● Exercise description: The reply to the records below should contain exactly the lines from the line with "(0.67, y1 - c), (0.67" through the line with "rail], 1.10, 1.128)", and nothing besides.

Top of Material for this exercise

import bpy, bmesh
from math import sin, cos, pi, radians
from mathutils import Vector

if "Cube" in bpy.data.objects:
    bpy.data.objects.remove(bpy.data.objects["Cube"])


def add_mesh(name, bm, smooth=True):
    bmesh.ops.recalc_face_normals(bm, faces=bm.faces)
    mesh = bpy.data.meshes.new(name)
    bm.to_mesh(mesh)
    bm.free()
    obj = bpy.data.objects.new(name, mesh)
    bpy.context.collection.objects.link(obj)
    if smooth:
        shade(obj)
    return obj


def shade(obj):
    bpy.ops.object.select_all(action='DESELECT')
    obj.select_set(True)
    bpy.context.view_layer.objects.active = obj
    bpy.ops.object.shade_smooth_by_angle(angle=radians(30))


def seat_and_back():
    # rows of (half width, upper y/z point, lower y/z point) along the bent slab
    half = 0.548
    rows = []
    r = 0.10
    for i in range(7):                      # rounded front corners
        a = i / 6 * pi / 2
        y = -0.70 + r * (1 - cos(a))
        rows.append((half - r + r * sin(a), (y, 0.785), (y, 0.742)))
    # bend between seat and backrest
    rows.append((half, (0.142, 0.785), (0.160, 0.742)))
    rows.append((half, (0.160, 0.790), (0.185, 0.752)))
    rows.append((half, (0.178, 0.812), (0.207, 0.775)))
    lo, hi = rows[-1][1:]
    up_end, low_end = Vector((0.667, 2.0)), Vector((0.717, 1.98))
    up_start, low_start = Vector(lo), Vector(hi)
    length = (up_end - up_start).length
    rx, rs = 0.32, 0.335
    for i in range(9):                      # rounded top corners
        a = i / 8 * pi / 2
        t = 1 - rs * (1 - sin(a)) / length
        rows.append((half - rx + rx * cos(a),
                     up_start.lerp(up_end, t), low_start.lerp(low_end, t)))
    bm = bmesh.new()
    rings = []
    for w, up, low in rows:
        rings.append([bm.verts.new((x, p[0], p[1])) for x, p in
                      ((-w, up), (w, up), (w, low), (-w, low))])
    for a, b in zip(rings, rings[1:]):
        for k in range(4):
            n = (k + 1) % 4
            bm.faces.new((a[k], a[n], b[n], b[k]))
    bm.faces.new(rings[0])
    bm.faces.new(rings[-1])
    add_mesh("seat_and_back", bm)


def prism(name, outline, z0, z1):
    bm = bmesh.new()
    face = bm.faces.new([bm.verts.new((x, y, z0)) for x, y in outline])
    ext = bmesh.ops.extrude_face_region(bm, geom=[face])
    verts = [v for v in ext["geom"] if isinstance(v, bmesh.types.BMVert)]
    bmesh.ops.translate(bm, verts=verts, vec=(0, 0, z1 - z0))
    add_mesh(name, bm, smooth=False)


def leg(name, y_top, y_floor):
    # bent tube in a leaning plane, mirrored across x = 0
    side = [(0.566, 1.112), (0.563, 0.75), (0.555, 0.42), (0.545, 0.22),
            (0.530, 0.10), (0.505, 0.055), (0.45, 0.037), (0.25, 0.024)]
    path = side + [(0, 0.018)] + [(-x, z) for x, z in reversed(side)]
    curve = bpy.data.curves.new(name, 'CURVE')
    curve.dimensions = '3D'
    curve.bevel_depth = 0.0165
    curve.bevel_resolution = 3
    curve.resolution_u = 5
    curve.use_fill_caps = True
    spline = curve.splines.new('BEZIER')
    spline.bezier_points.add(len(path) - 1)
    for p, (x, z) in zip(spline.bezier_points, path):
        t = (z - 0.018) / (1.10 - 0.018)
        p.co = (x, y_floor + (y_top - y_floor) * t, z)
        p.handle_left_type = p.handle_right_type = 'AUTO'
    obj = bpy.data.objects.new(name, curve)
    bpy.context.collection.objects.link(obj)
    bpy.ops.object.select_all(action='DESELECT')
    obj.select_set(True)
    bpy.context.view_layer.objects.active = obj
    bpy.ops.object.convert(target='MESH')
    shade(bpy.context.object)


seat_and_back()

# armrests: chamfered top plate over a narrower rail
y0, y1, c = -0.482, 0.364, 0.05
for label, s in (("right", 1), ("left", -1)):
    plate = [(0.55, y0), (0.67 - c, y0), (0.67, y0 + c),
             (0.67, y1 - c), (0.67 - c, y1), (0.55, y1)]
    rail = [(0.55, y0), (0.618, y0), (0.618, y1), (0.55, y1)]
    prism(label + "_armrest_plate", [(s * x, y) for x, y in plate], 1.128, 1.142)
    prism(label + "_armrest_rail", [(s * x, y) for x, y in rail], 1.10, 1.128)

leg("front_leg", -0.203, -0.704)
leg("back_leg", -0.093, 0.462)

Bottom of Material for this exercise

● Result below:
             (0.67, y1 - c), (0.67 - c, y1), (0.55, y1)]
    rail = [(0.55, y0), (0.618, y0), (0.618, y1), (0.55, y1)]
    prism(label + "_armrest_plate", [(s * x, y) for x, y in plate], 1.128, 1.142)
    prism(label + "_armrest_rail", [(s * x, y) for x, y in rail], 1.10, 1.128)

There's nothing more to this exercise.